The Bastille was built in 1382 and was originally used to defend the east side of Paris from attack. The Bastille had walls more than 80 feet high and was surrounded by a moat. Hundreds of years later, the French monarchy converted The Bastille into a prison to lock up people who didn’t agree with their decisions. People were jailed by arbitrary decision of the King. The Bastille was, in particular, known for holding political prisoners whose writings had displeased the royal government. The prisoners inside the Bastille were given no trial – they were placed there under the King’s orders and only he could decide when and if they would be freed.
The French people of all classes were frustrated with many of the problems of their government, including wanting the King to share his absolute powers, the right to own land and vote, tithes, feudal rights and religious staff wanting more money.
For the peasant class, the Bastille stood as a symbol of the hypocrisy and corruption of the aristocratic government – controlled mostly by nobility and clergy. The monarchy wasn’t just undemocratic. The king and the aristocracy also owned the land and extracted not only the rent, but imposed taxes and restrictions on the people.
So, on July 14th, 1789 peasants stormed the Bastille, they pillaged and burned the chateaux as well as destroying all the records kept there, and so was born the French Revolution.
Viva la France, Vive la Révolution!
“Vanity made the [French] Revolution; liberty was only a pretext.” – Napoleon Bonaparte
“We need the real, nation-wide terror which reinvigorates the country and through which the Great French Revolution achieved glory” – Vladimir Lenin
“It was not reason that besieged Troy; it was not reason that sent forth the Saracen from the desert to conquer the world; that inspired the crusades; that instituted the monastic orders; it was not reason that produced the Jesuits; above all, it was not reason that created the French Revolution. Man is only great when he acts from the passions; never irresistible but when he appeals to the imagination.” – Benjamin Disraeli
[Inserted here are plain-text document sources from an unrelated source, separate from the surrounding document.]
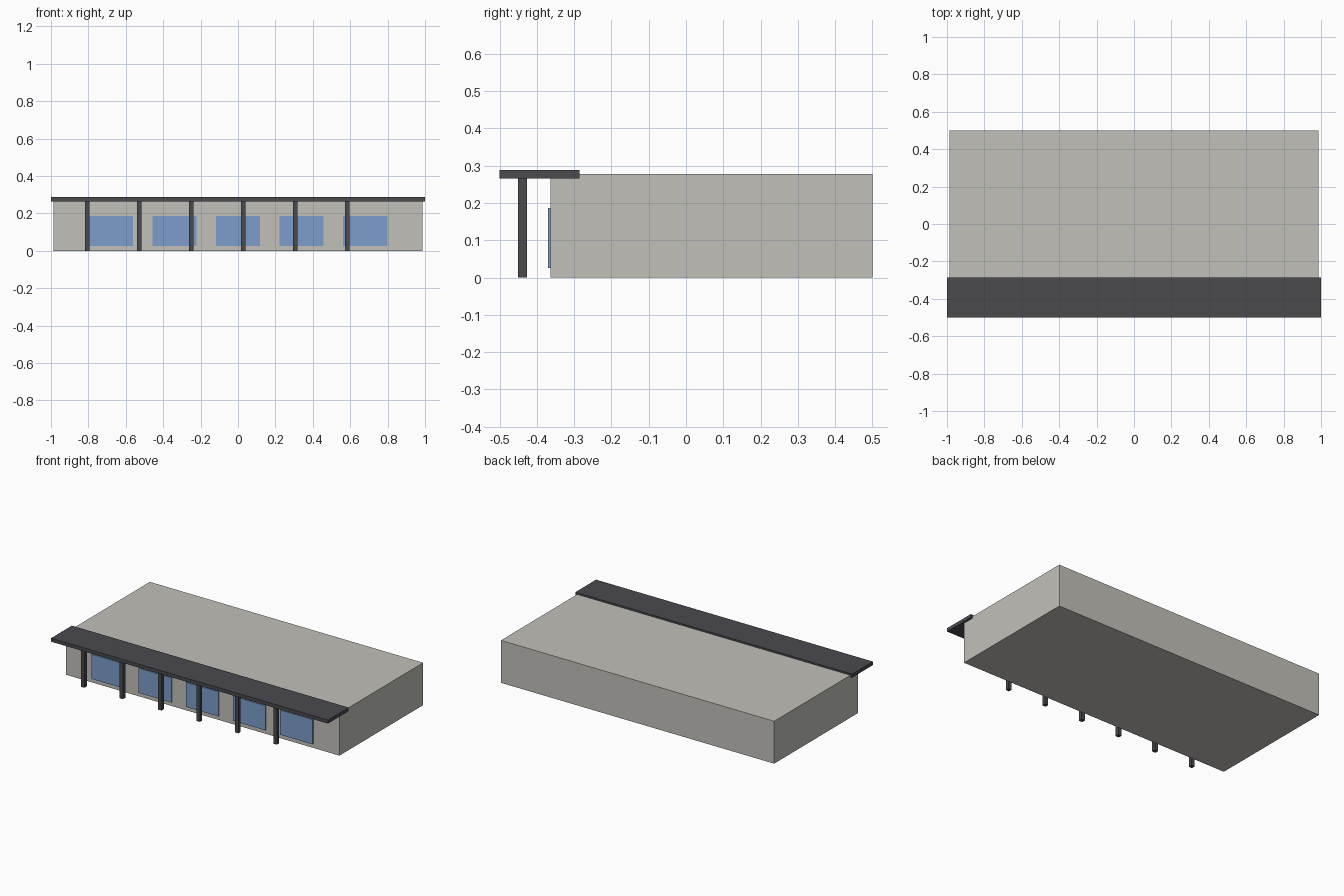
import bpy

cube = bpy.data.objects.get("Cube")
if cube:
    bpy.data.objects.remove(cube, do_unlink=True)


def material(name, rgb):
    mat = bpy.data.materials.new(name)
    mat.use_nodes = True
    color = (*rgb, 1)
    mat.diffuse_color = color
    mat.node_tree.nodes["Principled BSDF"].inputs["Base Color"].default_value = color
    return mat


def box(name, mat, x, y, z):
    """Box spanning the given (low, high) ranges on each axis."""
    spans = (x, y, z)
    bpy.ops.mesh.primitive_cube_add(size=1, location=[(a + b) / 2 for a, b in spans])
    obj = bpy.context.object
    obj.name = name
    obj.scale = [b - a for a, b in spans]
    bpy.ops.object.transform_apply(location=False, rotation=False, scale=True)
    obj.data.materials.append(mat)
    return obj


wall = material("warm grey wall", (0.54, 0.53, 0.49))
trim = material("dark grey trim", (0.069, 0.067, 0.076))
glass = material("blue glass", (0.2, 0.34, 0.59))

front = -0.363
canopy_bottom = 0.265

# Main building block
box("building", wall, (-0.987, 0.987), (front, 0.5), (0, 0.277))

# Canopy along the front edge
box("canopy", trim, (-1, 1), (-0.5, -0.286), (canopy_bottom, 0.288))

# Row of shop windows, standing slightly proud of the wall
for i in range(5):
    x = (i - 2) * 0.34
    box(f"window_{i + 1}", glass, (x - 0.118, x + 0.118),
        (front - 0.007, front + 0.002), (0.026, 0.187))

# Square posts carrying the canopy
for i in range(6):
    x = -0.806 + i * 0.278
    box(f"post_{i + 1}", trim, (x - 0.012, x + 0.012),
        (-0.45, -0.426), (0, canopy_bottom))
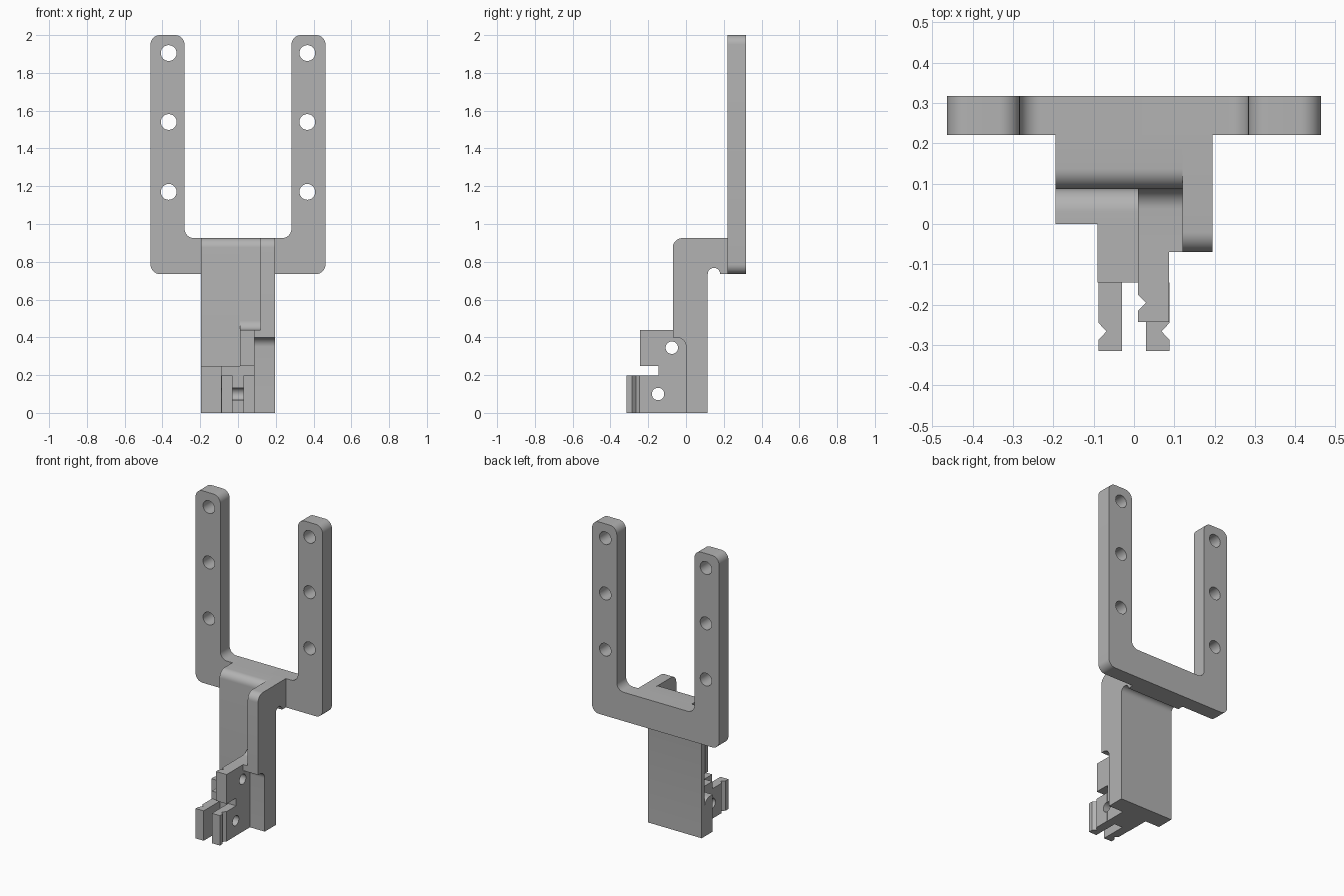
import bpy, bmesh, math
from mathutils import Vector

cube = bpy.data.objects.get("Cube")
if cube:
    bpy.data.objects.remove(cube, do_unlink=True)

grey = bpy.data.materials.new("plain grey")
grey.use_nodes = True
grey.diffuse_color = (0.45, 0.45, 0.45, 1)
grey.node_tree.nodes["Principled BSDF"].inputs["Base Color"].default_value = grey.diffuse_color


def arc(u, v, r, start, end, steps=10):
    """Points of a circular arc, angles in degrees."""
    angles = [math.radians(start + (end - start) * i / steps) for i in range(steps + 1)]
    return [(u + r * math.cos(a), v + r * math.sin(a)) for a in angles]


def extrude(name, profile, axis, low, high):
    """Extrude a 2D profile along x (profile yz), y (xz) or z (xy)."""
    place = {"x": lambda u, v, w: (w, u, v),
             "y": lambda u, v, w: (u, w, v),
             "z": lambda u, v, w: (u, v, w)}[axis]
    bm = bmesh.new()
    face = bm.faces.new([bm.verts.new(place(u, v, low)) for u, v in profile])
    moved = bmesh.ops.extrude_face_region(bm, geom=[face])["geom"]
    offset = Vector(place(0, 0, high - low))
    bmesh.ops.translate(bm, vec=offset, verts=[g for g in moved if isinstance(g, bmesh.types.BMVert)])
    bmesh.ops.recalc_face_normals(bm, faces=bm.faces)
    mesh = bpy.data.meshes.new(name)
    bm.to_mesh(mesh)
    bm.free()
    mesh.materials.append(grey)
    obj = bpy.data.objects.new(name, mesh)
    bpy.context.collection.objects.link(obj)
    return obj


def drill(obj, axis, u, v, r, low, high):
    """Cut a round hole through an object."""
    cutter = extrude("hole_cutter", arc(u, v, r, 0, 345, 23), axis, low, high)
    cutter.hide_render = True
    mod = obj.modifiers.new("hole", "BOOLEAN")
    mod.operation, mod.solver, mod.object = "DIFFERENCE", "EXACT", cutter
    bpy.context.view_layer.update()
    graph = bpy.context.evaluated_depsgraph_get()
    mesh = bpy.data.meshes.new_from_object(obj.evaluated_get(graph))
    obj.modifiers.clear()
    obj.data = mesh
    bpy.data.objects.remove(cutter, do_unlink=True)


parts = []

# Forked mounting plate with rounded corners
R, W, S, BOTTOM, SLOT, TOP = 0.05, 0.463, 0.283, 0.735, 0.925, 2.0
half = (arc(S + R - 0.1, SLOT + R, R, -90, 0)
        + arc(S + R, TOP - R, R, 180, 90)
        + arc(W - R, TOP - R, R, 90, 0)
        + arc(W - R, BOTTOM + R, R, 0, -90))
fork = extrude("fork_plate", half + [(-x, z) for x, z in reversed(half)], "y", 0.22, 0.317)
for x in (-0.367, 0.367):
    for z in (1.17, 1.54, 1.905):
        drill(fork, "y", x, z, 0.042, 0.1, 0.4)
parts.append(fork)

# Shared back outline of the stem: straight back, relief groove, shelf under the fork
back = [(0.115, 0)] + arc(0.148, BOTTOM, 0.033, 180, 0) + [(0.22, BOTTOM), (0.22, SLOT)]
wall_top = arc(0.137, SLOT - R, R, 90, 180)
undercut = [(-0.07, 0.4)] + arc(-0.05, 0.35, R, 90, 0) + [(0, 0)]

# Thin wall with a rounded lip at its foot
parts.append(extrude("stem_wall", back + wall_top + arc(0.03, 0.188, 0.057, 0, 90)
                     + [(0, 0.245), (0, 0)], "x", -0.195, 0.01))

# Wall section that carries the upper jaw
parts.append(extrude("stem_jaw_support", back + wall_top + arc(0.037, 0.49, R, 0, -90)
                     + [(-0.07, 0.44)] + undercut, "x", 0.01, 0.12))

# Deep side rib
parts.append(extrude("stem_rib", back + arc(-0.02, SLOT - R, R, 90, 180) + undercut,
                     "x", 0.12, 0.195))

# Clamp block at the foot
base = extrude("clamp_base", [(-0.09, -0.145), (0.087, -0.145), (0.087, 0), (-0.09, 0)],
               "z", 0, 0.247)

# Upper jaw with a V groove on its inner face
jaw = extrude("upper_jaw", [(0.01, 0), (0.01, -0.175), (0.03, -0.195), (0.01, -0.215),
                            (0.01, -0.243), (0.087, -0.243), (0.087, 0)], "z", 0.247, 0.44)
drill(jaw, "x", -0.075, 0.345, 0.033, -0.05, 0.2)

# Pair of lower prongs with V grooves on their outer faces
prongs = []
for name, s in (("left_prong", 1), ("right_prong", -1)):
    outline = [(0.03, -0.145), (0.03, -0.315), (0.088, -0.315), (0.088, -0.287),
               (0.068, -0.266), (0.088, -0.245), (0.088, -0.145)]
    prongs.append(extrude(name, [(s * x, y) for x, y in outline], "z", 0, 0.197))

# Cross pin hole through the prongs and base
for obj in [base] + prongs:
    drill(obj, "x", -0.148, 0.1, 0.033, -0.2, 0.2)
parts += [base, jaw] + prongs

# Smooth the rounded surfaces and keep the edges crisp
bpy.ops.object.select_all(action="DESELECT")
for obj in parts:
    obj.select_set(True)
bpy.context.view_layer.objects.active = fork
bpy.ops.object.shade_smooth_by_angle(angle=math.radians(30))
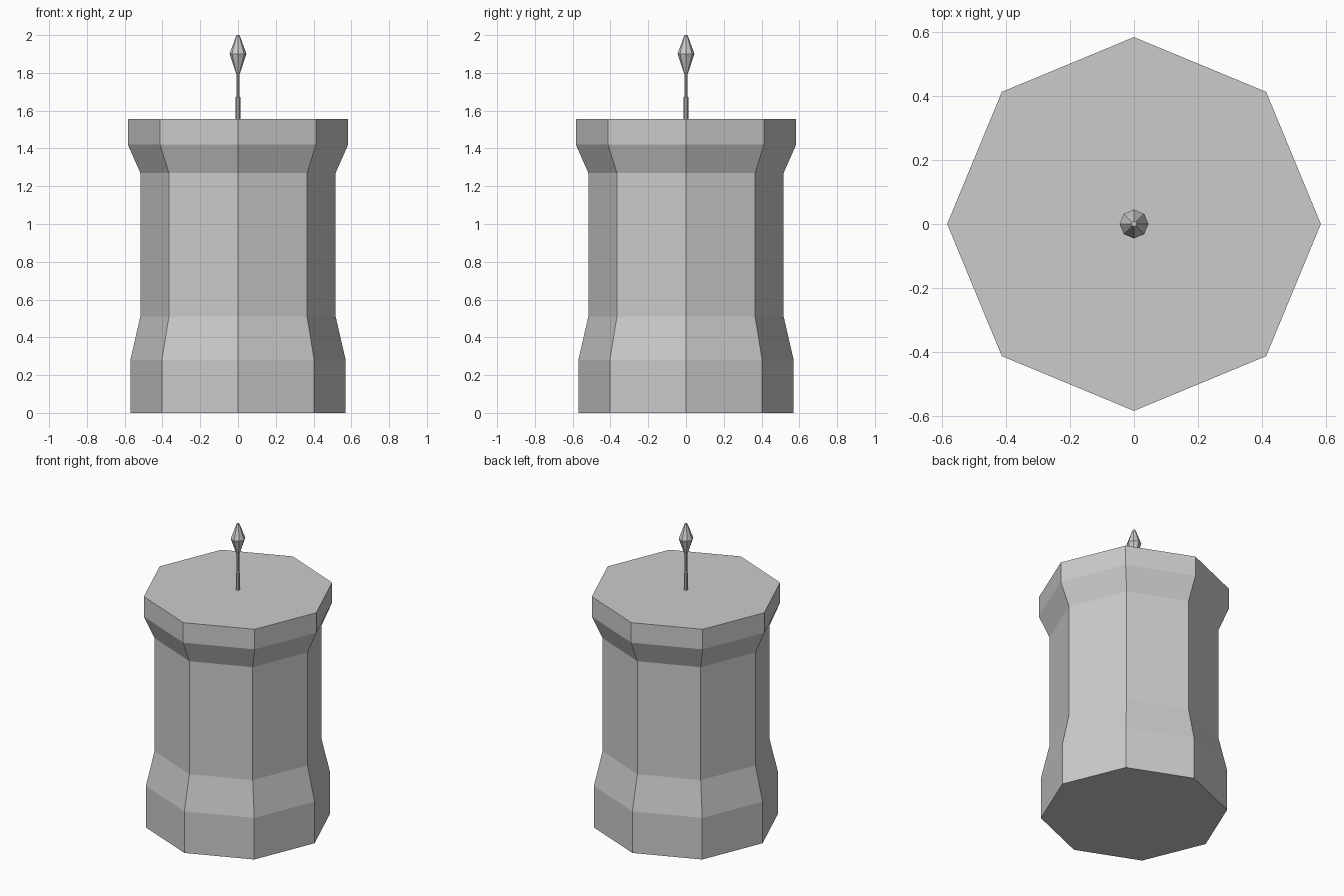
import bpy, bmesh
from math import cos, sin, tau

if "Cube" in bpy.data.objects:
    bpy.data.objects.remove(bpy.data.objects["Cube"])

SIDES = 8


def lathe(name, profile):
    """Closed flat-faced solid turned from (radius, height) points, corners on the axes."""
    bm = bmesh.new()
    rings = [[bm.verts.new((r * cos(tau * i / SIDES), r * sin(tau * i / SIDES), z))
              for i in range(SIDES)] for r, z in profile]
    for low, high in zip(rings, rings[1:]):
        for i in range(SIDES):
            j = (i + 1) % SIDES
            bm.faces.new((low[i], low[j], high[j], high[i]))
    bm.faces.new(rings[0][::-1])
    bm.faces.new(rings[-1])
    mesh = bpy.data.meshes.new(name)
    bm.to_mesh(mesh)
    bm.free()
    obj = bpy.data.objects.new(name, mesh)
    bpy.context.collection.objects.link(obj)
    return obj


# Octagonal tower: flared plinth, straight shaft, overhanging cap
lathe("tower_body", [(0.57, 0), (0.57, 0.28), (0.517, 0.51), (0.517, 1.27),
                     (0.583, 1.42), (0.583, 1.555)])

# Slim pole with a spear-shaped tip
lathe("finial", [(0.013, 1.555), (0.013, 1.67), (0.008, 1.675), (0.008, 1.79),
                 (0.045, 1.90), (0.012, 1.99), (0.008, 2.0)])
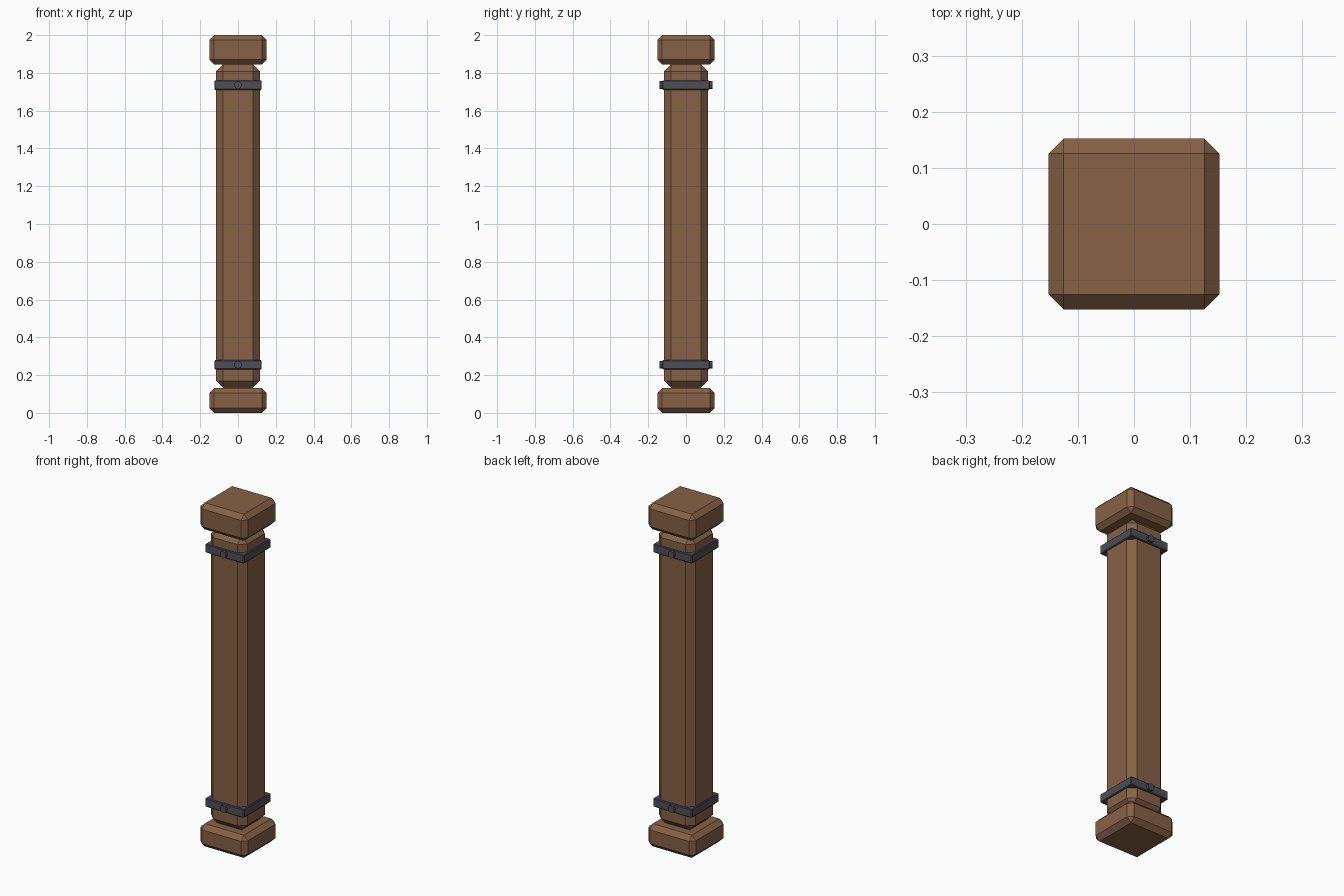
import bpy
import math

default_cube = bpy.data.objects.get("Cube")
if default_cube:
    bpy.data.objects.remove(default_cube, do_unlink=True)


def make_material(name, colour):
    mat = bpy.data.materials.new(name)
    mat.use_nodes = True
    mat.diffuse_color = colour
    mat.node_tree.nodes["Principled BSDF"].inputs["Base Color"].default_value = colour
    return mat


wood = make_material("brown wood", (0.242, 0.12, 0.062, 1))
iron = make_material("dark iron", (0.076, 0.078, 0.095, 1))


def chamfered_block(name, half_width, bottom, top, chamfer, mat):
    """Square block from bottom to top with every edge chamfered."""
    bpy.ops.mesh.primitive_cube_add(size=1, location=(0, 0, (bottom + top) / 2))
    block = bpy.context.object
    block.name = name
    block.scale = (2 * half_width, 2 * half_width, top - bottom)
    bpy.ops.object.transform_apply(location=False, rotation=False, scale=True)
    bevel = block.modifiers.new("chamfer", "BEVEL")
    bevel.width = chamfer
    bevel.segments = 1
    block.data.materials.append(mat)
    return block


# Wooden post with its base and capital
chamfered_block("base", 0.152, 0, 0.132, 0.026, wood)
chamfered_block("shaft", 0.117, 0.132, 1.845, 0.038, wood)
chamfered_block("capital", 0.152, 1.845, 2, 0.026, wood)

# Iron bands, each with a rivet on the front and back
for place, z in (("lower", 0.255), ("upper", 1.735)):
    chamfered_block(place + "_band", 0.125, z - 0.025, z + 0.025, 0.004, iron)
    for side, y in (("front", -0.125), ("back", 0.125)):
        bpy.ops.mesh.primitive_cylinder_add(
            vertices=8, radius=0.021, depth=0.028,
            location=(0, y, z), rotation=(math.pi / 2, 0, 0))
        rivet = bpy.context.object
        rivet.name = f"{place}_{side}_rivet"
        rivet.data.materials.append(iron)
"Any law which violates the inalienable rights of man is essentially unjust and tyrannical; it is not a law at all.” – Maximilien Robespierre